┌─ SUPPLIED DATA

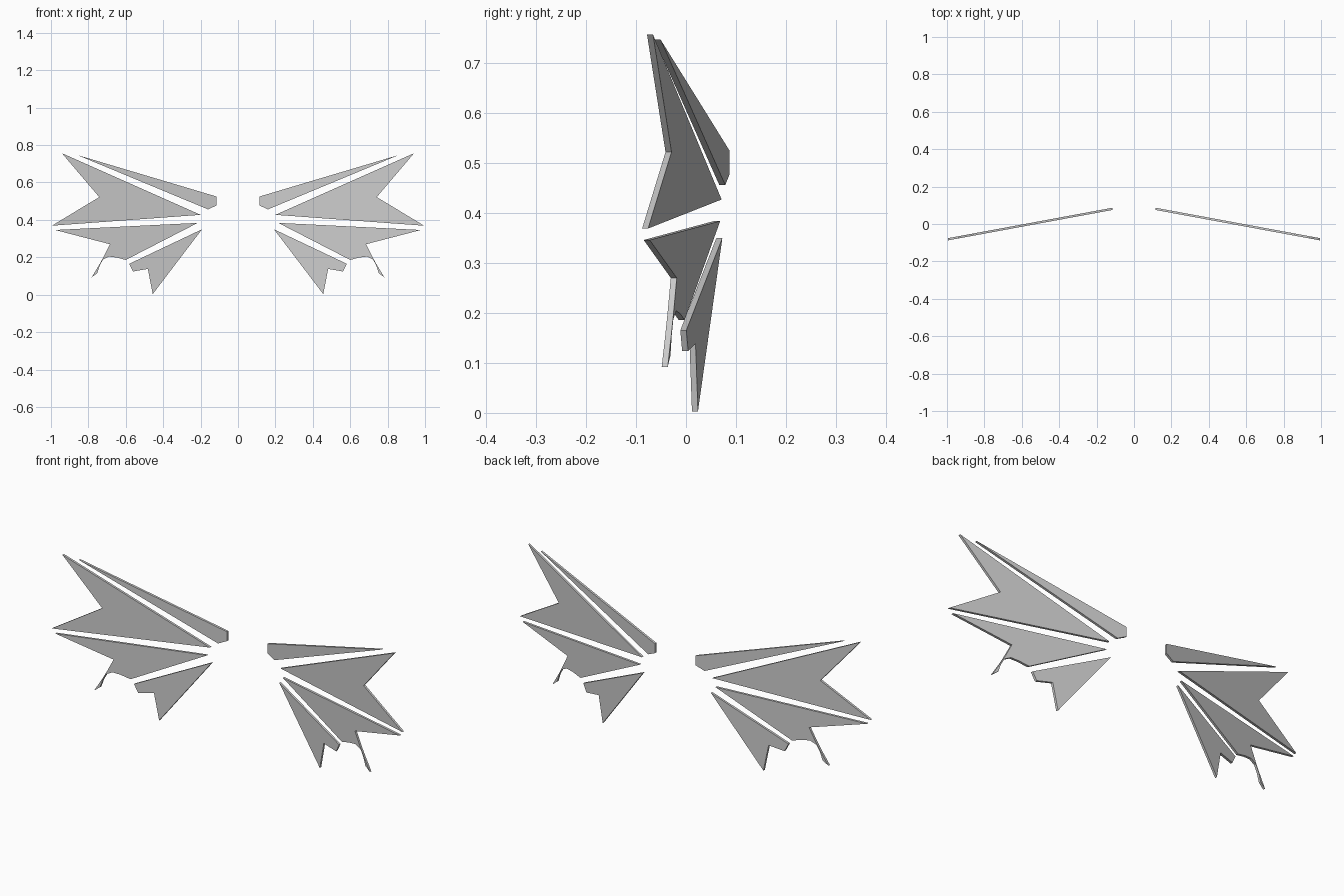
import bpy, bmesh

cube = bpy.data.objects.get("Cube")
if cube:
    bpy.data.objects.remove(cube)

grey = bpy.data.materials.new("plain grey")
grey.use_nodes = True
colour = (0.6, 0.6, 0.6, 1)
grey.diffuse_color = colour
grey.node_tree.nodes["Principled BSDF"].inputs["Base Color"].default_value = colour

THICK = 0.012


def sweep(x):
    """Wings lean forward towards their tips."""
    return 0.081 - 0.185 * (x - 0.115)


def plate(name, outline, side):
    bm = bmesh.new()
    front = [bm.verts.new((side * x, sweep(x) - THICK / 2, z)) for x, z in outline]
    face = bm.faces.new(front)
    grown = bmesh.ops.extrude_face_region(bm, geom=[face])["geom"]
    moved = [v for v in grown if isinstance(v, bmesh.types.BMVert)]
    bmesh.ops.translate(bm, verts=moved, vec=(0, THICK, 0))
    bmesh.ops.triangulate(bm, faces=[f for f in bm.faces if len(f.verts) > 4])
    bmesh.ops.recalc_face_normals(bm, faces=bm.faces)
    mesh = bpy.data.meshes.new(name)
    bm.to_mesh(mesh)
    bm.free()
    mesh.materials.append(grey)
    bpy.context.collection.objects.link(bpy.data.objects.new(name, mesh))


# Outlines as (distance from centre, height)
panels = {
    # slim leading spar with a clipped root
    "leading_spar": [(0.115, 0.525), (0.115, 0.477), (0.16, 0.456), (0.86, 0.747)],
    # large forked panel
    "upper_panel": [(0.2, 0.427), (0.995, 0.369), (0.742, 0.522), (0.942, 0.757)],
    # lower panel with a curled tail
    "lower_panel": [(0.215, 0.384), (0.6, 0.186), (0.65, 0.199), (0.69, 0.204),
                    (0.722, 0.188), (0.74, 0.155), (0.753, 0.115), (0.783, 0.092),
                    (0.742, 0.16), (0.72, 0.2), (0.685, 0.27), (0.978, 0.346)],
    # small trailing panel with a stepped edge
    "trailing_panel": [(0.192, 0.35), (0.456, 0.003), (0.482, 0.138),
                       (0.562, 0.124), (0.582, 0.165)],
}

for name, outline in panels.items():
    for label, side in (("left", 1), ("right", -1)):
        plate(f"{label}_{name}", outline, side)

└─

TASK OBJECTIVE ▸ Search the listing for the word "bmesh" and return each line that holds it.

OUTPUT FOR THIS TASK ▸
import bpy, bmesh
    bm = bmesh.new()
    grown = bmesh.ops.extrude_face_region(bm, geom=[face])["geom"]
    moved = [v for v in grown if isinstance(v, bmesh.types.BMVert)]
    bmesh.ops.translate(bm, verts=moved, vec=(0, THICK, 0))
    bmesh.ops.triangulate(bm, faces=[f for f in bm.faces if len(f.verts) > 4])
    bmesh.ops.recalc_face_normals(bm, faces=bm.faces)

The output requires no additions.